David P. Kubiak
James Martin, S.J., used the word twee to describe the TV show Ed (11/11). Twee is defined in Webster’s Ninth New Collegiate Dictionary as affectedly or excessively dainty, delicate, cute or quaint. As Father Martin said, the word is British, and in Britain, if a lass is excessively cute, she is considered to be one too twee.
Joseph N. Sweeney
Chevy Chase, Md.
As I read with fascination in both America (10/28) and other journals how hierarchy and theologians struggle with the ripples (or tsunamis?) created by Dominus Iesus and cognate edicts, I cannot help but visualize an Oleg Cassini or an Yves St. Laurent trying to custom-tailor a ceremonial garment to the precise physical dimensions of the risen body of Jesus Christ, or even of the person of God’s Holy Spirit. Well, lots o’ luck! After all, isn’t the people of God, as described, if ever so haltingly, in Vatican II’s Lumen Gentium, ultimately a mystery, not much less unfathomable than the two just mentioned before?
Perhaps the real mistake is not so much in definitions worded this way or that, but in the very insistence on defining (making finite) realities that are meant to prompt primarily not verbose dissections but profound awe and spiritual fascinationthere being different forms of service, but the same Lord(1 Cor. 12:5).
Edmund F. Kal, M.D.
The Of Many Things by James Martin, S.J. on Nov. 25 demands some response. Probably religious vows outlast nuptial ones statistically, so religious don’t need to celebrate fifth and other early anniversaries. But in light of the priest shortage, such celebrations are essential. What a wonderful chance for us layfolk to show appreciation for our priests who are young in their dedicated lives.
As for homilies, what would happen were Father Martin to start his with a request for a show of hands, How many looked at today’s readings earlier this week?
Ah, confession. I don’t know about that Benedictine Father Martin read, but I lost much spiritual help and growth to one pamphlet’s crisp advice to the penitent: Be blunt, be brief, be gone. (Good advice if you’ve robbed a bank or slept with a neighbor, but not if you want a little fine-tuning.) Much better a more current pamphlet’s counsel: Give your age, marital status and profession so the priest at least has a chance to help you. Indeed, younger confessors seem to talk more. It’s their way of reflecting God’s love to us, and the fact that they try is as helpful and inspiring as what they say.
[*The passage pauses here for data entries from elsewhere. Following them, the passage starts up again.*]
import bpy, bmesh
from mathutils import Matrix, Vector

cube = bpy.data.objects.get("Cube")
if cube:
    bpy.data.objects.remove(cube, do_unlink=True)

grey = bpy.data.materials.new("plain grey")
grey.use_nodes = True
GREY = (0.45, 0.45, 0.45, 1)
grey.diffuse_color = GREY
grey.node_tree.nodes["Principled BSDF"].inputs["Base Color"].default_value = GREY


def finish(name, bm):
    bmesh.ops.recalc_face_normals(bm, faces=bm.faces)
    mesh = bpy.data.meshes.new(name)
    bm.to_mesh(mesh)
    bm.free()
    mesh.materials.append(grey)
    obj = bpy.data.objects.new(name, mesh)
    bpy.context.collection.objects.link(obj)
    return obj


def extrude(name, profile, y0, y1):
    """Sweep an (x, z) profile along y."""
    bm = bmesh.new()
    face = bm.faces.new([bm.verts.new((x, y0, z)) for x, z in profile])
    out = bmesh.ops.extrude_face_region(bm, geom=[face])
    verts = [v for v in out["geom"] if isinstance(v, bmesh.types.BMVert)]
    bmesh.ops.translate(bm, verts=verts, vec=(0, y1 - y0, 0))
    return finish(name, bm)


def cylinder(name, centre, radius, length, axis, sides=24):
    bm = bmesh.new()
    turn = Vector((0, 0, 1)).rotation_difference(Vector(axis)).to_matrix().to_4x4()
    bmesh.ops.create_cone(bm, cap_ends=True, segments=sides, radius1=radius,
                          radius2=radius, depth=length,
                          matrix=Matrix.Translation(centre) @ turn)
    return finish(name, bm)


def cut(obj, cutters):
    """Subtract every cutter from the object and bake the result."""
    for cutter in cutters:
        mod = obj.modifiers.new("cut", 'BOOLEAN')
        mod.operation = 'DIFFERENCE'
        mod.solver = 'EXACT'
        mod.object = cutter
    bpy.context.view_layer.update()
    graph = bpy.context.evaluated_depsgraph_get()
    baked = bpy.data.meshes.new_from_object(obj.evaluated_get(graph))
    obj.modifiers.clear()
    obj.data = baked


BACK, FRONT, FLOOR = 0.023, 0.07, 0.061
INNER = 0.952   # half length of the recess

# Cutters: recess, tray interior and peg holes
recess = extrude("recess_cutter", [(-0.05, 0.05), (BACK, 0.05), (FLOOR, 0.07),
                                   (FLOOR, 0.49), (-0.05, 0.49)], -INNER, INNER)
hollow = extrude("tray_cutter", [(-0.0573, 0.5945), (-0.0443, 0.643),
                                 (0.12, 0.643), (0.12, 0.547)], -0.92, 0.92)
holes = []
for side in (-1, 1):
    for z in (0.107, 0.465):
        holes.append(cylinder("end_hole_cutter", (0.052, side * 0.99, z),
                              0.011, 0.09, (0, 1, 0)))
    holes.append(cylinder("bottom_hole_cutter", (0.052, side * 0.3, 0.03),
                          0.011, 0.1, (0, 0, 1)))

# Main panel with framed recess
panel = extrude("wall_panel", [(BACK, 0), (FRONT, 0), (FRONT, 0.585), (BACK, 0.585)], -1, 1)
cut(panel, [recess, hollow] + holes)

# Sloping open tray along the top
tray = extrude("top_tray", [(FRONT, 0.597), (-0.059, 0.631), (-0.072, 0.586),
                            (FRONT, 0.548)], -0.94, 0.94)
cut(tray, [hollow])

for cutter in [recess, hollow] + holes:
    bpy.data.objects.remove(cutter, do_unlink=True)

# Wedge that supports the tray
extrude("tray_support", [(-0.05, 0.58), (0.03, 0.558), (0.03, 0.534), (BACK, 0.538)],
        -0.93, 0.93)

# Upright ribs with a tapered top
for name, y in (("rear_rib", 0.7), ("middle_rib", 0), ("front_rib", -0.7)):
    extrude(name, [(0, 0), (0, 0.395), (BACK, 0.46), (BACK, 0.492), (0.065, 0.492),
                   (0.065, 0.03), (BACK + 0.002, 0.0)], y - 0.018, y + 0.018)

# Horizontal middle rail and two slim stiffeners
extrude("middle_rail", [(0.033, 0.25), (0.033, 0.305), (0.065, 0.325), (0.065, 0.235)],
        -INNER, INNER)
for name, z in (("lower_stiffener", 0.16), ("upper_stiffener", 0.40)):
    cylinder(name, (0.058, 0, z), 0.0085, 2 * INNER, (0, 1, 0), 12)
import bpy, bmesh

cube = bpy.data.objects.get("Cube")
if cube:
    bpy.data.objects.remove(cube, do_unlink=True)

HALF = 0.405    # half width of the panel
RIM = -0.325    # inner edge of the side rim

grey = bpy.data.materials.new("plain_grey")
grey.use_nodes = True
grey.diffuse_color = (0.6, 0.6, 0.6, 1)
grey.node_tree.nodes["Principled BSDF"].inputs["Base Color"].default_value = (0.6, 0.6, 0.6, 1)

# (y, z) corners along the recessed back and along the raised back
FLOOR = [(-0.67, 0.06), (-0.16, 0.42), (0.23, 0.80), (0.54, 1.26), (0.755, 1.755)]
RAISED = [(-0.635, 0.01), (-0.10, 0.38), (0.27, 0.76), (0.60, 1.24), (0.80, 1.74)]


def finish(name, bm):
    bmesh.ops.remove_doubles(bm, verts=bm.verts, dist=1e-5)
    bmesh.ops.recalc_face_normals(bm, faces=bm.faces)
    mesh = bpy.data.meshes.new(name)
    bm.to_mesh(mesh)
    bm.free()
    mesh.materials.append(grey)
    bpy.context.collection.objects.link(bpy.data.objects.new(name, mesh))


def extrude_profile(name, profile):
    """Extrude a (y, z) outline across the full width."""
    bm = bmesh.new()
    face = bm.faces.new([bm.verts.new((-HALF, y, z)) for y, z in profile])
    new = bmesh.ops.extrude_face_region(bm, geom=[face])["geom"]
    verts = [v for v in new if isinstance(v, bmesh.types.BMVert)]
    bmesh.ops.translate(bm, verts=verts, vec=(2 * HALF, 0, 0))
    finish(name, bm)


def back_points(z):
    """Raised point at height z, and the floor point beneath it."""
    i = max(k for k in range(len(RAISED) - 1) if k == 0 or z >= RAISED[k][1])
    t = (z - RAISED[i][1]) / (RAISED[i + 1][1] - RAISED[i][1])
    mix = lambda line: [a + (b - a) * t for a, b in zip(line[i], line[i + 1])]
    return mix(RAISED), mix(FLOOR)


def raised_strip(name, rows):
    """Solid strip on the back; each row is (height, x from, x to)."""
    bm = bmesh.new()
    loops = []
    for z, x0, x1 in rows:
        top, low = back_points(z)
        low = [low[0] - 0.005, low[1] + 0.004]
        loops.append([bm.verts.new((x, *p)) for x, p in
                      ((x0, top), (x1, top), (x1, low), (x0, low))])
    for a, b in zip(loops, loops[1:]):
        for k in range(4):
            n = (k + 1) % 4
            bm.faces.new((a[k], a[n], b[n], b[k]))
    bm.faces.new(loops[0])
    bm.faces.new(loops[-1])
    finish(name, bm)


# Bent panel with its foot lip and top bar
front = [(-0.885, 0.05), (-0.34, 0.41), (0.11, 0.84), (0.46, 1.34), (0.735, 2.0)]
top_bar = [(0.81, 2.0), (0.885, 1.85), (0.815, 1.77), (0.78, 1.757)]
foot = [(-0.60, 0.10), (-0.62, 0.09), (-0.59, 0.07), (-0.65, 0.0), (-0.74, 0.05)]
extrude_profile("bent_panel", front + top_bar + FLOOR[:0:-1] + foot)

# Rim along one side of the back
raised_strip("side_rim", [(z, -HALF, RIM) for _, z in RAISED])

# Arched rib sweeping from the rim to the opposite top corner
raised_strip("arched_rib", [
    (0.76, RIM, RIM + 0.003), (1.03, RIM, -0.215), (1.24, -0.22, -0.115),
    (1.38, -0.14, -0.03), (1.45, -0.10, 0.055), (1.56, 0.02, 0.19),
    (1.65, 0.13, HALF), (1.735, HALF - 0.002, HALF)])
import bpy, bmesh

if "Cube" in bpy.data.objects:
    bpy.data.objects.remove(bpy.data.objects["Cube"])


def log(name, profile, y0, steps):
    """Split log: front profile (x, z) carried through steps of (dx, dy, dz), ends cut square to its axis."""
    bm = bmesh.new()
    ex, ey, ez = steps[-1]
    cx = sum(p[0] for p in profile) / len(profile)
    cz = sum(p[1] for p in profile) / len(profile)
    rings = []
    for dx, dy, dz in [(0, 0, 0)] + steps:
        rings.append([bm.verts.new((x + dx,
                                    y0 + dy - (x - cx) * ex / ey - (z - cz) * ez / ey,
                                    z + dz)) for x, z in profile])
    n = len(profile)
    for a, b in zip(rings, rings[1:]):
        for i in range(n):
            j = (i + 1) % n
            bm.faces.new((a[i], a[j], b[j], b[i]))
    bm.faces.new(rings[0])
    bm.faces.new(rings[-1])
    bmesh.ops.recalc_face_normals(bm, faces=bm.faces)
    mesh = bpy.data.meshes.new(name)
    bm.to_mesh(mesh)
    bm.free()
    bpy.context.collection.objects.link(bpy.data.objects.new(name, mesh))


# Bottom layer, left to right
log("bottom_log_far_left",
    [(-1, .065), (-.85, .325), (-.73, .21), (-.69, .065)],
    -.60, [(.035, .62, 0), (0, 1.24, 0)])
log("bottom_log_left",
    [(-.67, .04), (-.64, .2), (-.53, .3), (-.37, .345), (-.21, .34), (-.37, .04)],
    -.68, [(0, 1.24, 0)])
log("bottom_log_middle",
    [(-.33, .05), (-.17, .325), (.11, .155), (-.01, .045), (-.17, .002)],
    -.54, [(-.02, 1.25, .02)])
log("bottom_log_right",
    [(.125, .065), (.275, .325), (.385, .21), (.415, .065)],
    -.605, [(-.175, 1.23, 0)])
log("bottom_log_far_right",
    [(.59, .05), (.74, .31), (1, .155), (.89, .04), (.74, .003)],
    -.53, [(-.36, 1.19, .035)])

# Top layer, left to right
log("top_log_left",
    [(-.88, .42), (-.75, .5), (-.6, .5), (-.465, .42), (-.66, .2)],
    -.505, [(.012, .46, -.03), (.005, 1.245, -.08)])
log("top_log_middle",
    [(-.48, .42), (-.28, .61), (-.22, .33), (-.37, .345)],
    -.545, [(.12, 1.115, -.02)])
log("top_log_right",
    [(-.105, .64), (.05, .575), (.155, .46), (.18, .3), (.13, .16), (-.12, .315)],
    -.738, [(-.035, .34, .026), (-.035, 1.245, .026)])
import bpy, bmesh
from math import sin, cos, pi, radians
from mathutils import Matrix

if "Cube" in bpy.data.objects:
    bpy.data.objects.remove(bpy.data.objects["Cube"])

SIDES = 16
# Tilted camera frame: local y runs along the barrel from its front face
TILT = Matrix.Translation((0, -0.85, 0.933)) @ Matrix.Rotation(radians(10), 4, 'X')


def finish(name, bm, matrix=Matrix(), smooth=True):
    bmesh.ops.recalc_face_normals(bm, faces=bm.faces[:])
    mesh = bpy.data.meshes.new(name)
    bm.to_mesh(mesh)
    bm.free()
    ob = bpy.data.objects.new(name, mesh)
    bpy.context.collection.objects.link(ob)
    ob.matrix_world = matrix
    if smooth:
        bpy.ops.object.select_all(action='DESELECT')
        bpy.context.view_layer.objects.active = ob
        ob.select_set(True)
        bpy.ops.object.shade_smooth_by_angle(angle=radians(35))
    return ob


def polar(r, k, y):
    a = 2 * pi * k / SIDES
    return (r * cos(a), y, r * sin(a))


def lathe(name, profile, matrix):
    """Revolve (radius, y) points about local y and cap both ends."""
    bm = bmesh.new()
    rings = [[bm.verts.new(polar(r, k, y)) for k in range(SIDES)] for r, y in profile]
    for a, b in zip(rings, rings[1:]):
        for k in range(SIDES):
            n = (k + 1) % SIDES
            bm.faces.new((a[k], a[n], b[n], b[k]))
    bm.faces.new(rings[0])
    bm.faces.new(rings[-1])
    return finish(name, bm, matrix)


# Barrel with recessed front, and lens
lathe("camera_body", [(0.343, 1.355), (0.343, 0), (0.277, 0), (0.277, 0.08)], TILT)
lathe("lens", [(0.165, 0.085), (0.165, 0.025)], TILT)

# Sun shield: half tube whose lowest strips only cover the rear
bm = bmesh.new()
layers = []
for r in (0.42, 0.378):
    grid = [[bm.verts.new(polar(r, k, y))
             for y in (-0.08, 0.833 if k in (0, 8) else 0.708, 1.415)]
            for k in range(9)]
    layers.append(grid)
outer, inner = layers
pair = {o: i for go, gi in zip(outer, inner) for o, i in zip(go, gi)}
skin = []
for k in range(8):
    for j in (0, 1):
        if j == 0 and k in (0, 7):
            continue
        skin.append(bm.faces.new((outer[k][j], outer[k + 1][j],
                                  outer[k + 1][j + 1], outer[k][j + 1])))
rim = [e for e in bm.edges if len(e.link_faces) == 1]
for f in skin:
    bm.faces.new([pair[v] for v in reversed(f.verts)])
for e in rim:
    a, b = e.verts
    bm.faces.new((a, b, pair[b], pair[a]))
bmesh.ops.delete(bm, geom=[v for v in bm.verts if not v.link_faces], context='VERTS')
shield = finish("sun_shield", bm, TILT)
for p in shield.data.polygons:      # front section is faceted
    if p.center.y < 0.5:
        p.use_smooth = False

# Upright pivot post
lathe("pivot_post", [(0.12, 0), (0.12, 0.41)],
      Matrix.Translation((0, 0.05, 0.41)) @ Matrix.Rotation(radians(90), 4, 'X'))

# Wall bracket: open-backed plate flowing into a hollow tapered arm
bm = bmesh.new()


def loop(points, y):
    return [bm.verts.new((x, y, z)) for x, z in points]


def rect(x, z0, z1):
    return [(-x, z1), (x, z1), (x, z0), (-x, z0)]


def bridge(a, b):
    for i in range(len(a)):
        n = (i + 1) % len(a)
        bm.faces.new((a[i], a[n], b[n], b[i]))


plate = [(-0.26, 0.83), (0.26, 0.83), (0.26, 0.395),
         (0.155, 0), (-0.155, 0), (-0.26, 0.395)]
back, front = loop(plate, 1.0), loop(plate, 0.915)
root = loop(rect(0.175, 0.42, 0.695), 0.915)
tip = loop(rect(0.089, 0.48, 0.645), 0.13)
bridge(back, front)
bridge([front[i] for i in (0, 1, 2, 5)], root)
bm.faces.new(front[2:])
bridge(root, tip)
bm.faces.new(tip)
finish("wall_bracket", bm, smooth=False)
We appreciate the time so kindly givenand we stand ready to throw the priests’ one-, five- and ten-year anniversary parties, too.
Joan Huber Berardinelli
Allison Park, Pa.